[[ SUPPLIED INFORMATION open ]]
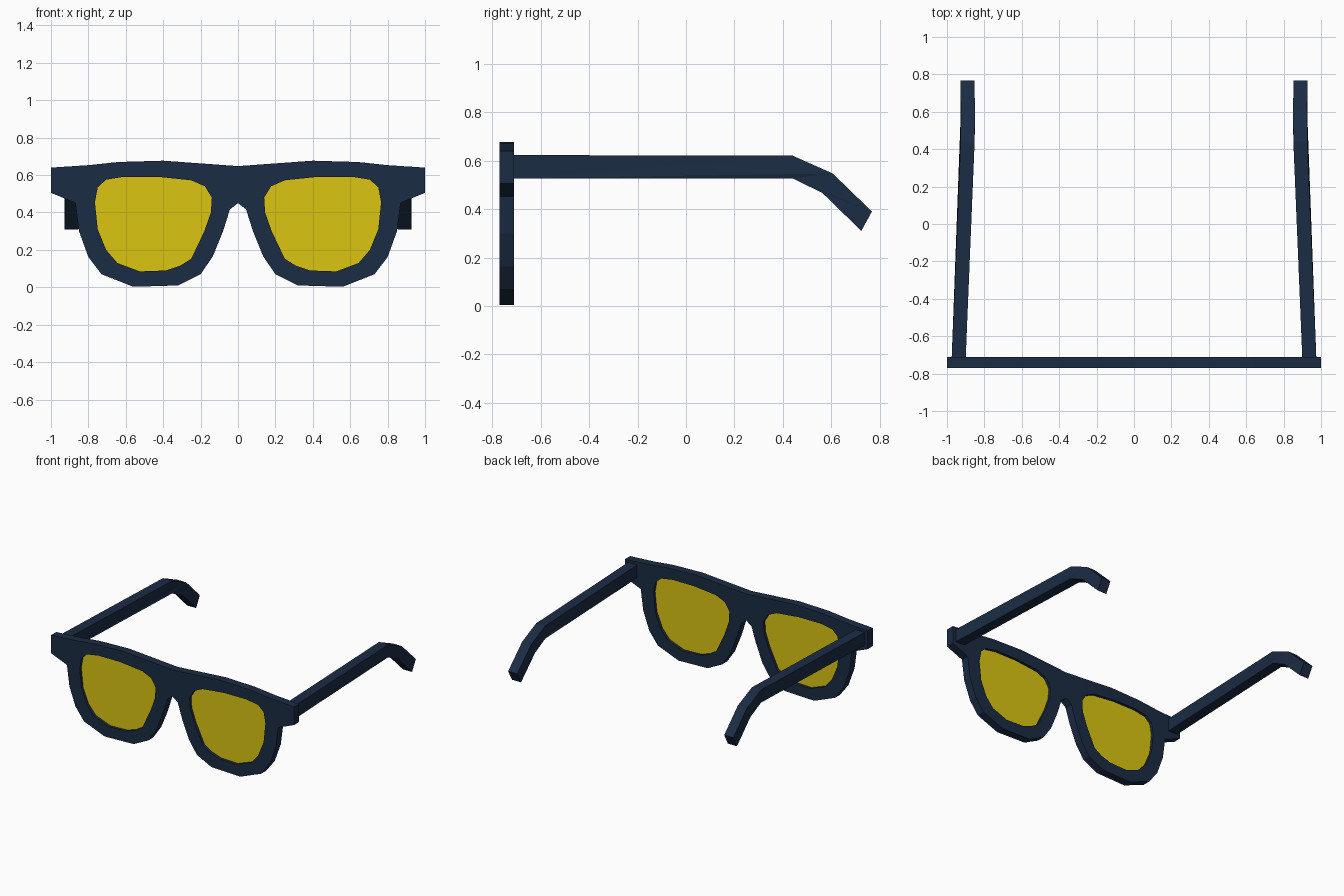
import bpy, bmesh
from mathutils import Matrix

if "Cube" in bpy.data.objects:
    bpy.data.objects.remove(bpy.data.objects["Cube"])


def material(name, color):
    m = bpy.data.materials.new(name)
    m.diffuse_color = (*color, 1)
    m.use_nodes = True
    m.node_tree.nodes["Principled BSDF"].inputs["Base Color"].default_value = m.diffuse_color
    return m


NAVY = material("navy_plastic", (0.011, 0.025, 0.058))
YELLOW = material("yellow_lens", (0.71, 0.56, 0.006))

# local XY drawing plane -> world XZ (front) or world YZ (side)
FRONT = Matrix(((1, 0, 0), (0, 0, -1), (0, 1, 0))).to_4x4()
SIDE = Matrix(((0, 0, 1), (1, 0, 0), (0, 1, 0))).to_4x4()


def slab(name, loops, depth, matrix, mat):
    """Fill the outlines (inner loops become holes) and give them thickness."""
    curve = bpy.data.curves.new(name + "_outline", 'CURVE')
    curve.dimensions = '2D'
    curve.fill_mode = 'BOTH'
    curve.extrude = depth / 2
    for loop in loops:
        s = curve.splines.new('POLY')
        s.points.add(len(loop) - 1)
        for p, (a, b) in zip(s.points, loop):
            p.co = (a, b, 0, 1)
        s.use_cyclic_u = True
    temp = bpy.data.objects.new(name + "_temp", curve)
    bpy.context.collection.objects.link(temp)
    deps = bpy.context.evaluated_depsgraph_get()
    mesh = bpy.data.meshes.new_from_object(temp.evaluated_get(deps))
    bpy.data.objects.remove(temp)

    bm = bmesh.new()
    bm.from_mesh(mesh)
    bmesh.ops.remove_doubles(bm, verts=bm.verts, dist=0.0005)
    bmesh.ops.transform(bm, matrix=matrix, verts=bm.verts)
    bmesh.ops.recalc_face_normals(bm, faces=bm.faces)
    for f in bm.faces:
        f.smooth = False
        f.material_index = 0
    bm.to_mesh(mesh)
    bm.free()
    mesh.materials.clear()
    mesh.materials.append(mat)
    obj = bpy.data.objects.new(name, mesh)
    bpy.context.collection.objects.link(obj)
    return obj


def flip(loop):
    return [(-x, z) for x, z in reversed(loop)]


# Front frame: half outline from top centre round to the nose bridge
half = [(0, 0.648), (0.40, 0.677), (0.64, 0.670), (0.80, 0.653), (1.0, 0.64),
        (1.0, 0.505), (0.87, 0.452), (0.85, 0.30), (0.80, 0.162), (0.73, 0.07),
        (0.56, 0.003), (0.32, 0.01), (0.20, 0.07), (0.135, 0.165),
        (0.08, 0.30), (0.043, 0.417), (0, 0.45)]
outline = half + flip(half[1:-1])
eye = [(0.765, 0.455), (0.75, 0.535), (0.705, 0.575), (0.61, 0.591),
       (0.43, 0.591), (0.25, 0.572), (0.177, 0.54), (0.14, 0.48),
       (0.145, 0.40), (0.18, 0.30), (0.25, 0.153), (0.31, 0.115),
       (0.385, 0.09), (0.525, 0.085), (0.645, 0.13), (0.705, 0.20),
       (0.75, 0.31)]
frame = slab("front_frame", [outline, eye, flip(eye)], 0.06, FRONT, NAVY)
frame.location.y = -0.74

# Temple arm side profile with the bent ear tip
arm = [(-0.715, 0.623), (0.44, 0.621), (0.606, 0.547), (0.768, 0.39),
       (0.724, 0.31), (0.563, 0.467), (0.44, 0.527), (-0.715, 0.527)]


def arm_x(y):
    """Arms lean inwards until the bend, then run almost straight."""
    if y < 0.5:
        return 0.937 - 0.05 * (y + 0.71) / 1.21
    return 0.887 + 0.003 * (y - 0.5) / 0.27


for side, sign in (("left", -1), ("right", 1)):
    # Lenses set inside the rims
    lens = slab(side + "_lens", [eye if sign > 0 else flip(eye)], 0.02, FRONT, YELLOW)
    lens.location.y = -0.74
    # Temple arms
    temple = slab(side + "_temple_arm", [arm], 0.075, SIDE, NAVY)
    for v in temple.data.vertices:
        v.co.x += sign * arm_x(v.co.y)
[[ SUPPLIED INFORMATION closed ]]
- **WHAT IS BEING ASKED**
The answer must be an exact copy of the lines from the one containing "0.06, FRONT, NAVY)" through the last line of the records, both included.

- **OUTPUT**
frame = slab("front_frame", [outline, eye, flip(eye)], 0.06, FRONT, NAVY)
frame.location.y = -0.74

# Temple arm side profile with the bent ear tip
arm = [(-0.715, 0.623), (0.44, 0.621), (0.606, 0.547), (0.768, 0.39),
       (0.724, 0.31), (0.563, 0.467), (0.44, 0.527), (-0.715, 0.527)]


def arm_x(y):
    """Arms lean inwards until the bend, then run almost straight."""
    if y < 0.5:
        return 0.937 - 0.05 * (y + 0.71) / 1.21
    return 0.887 + 0.003 * (y - 0.5) / 0.27


for side, sign in (("left", -1), ("right", 1)):
    # Lenses set inside the rims
    lens = slab(side + "_lens", [eye if sign > 0 else flip(eye)], 0.02, FRONT, YELLOW)
    lens.location.y = -0.74
    # Temple arms
    temple = slab(side + "_temple_arm", [arm], 0.075, SIDE, NAVY)
    for v in temple.data.vertices:
        v.co.x += sign * arm_x(v.co.y)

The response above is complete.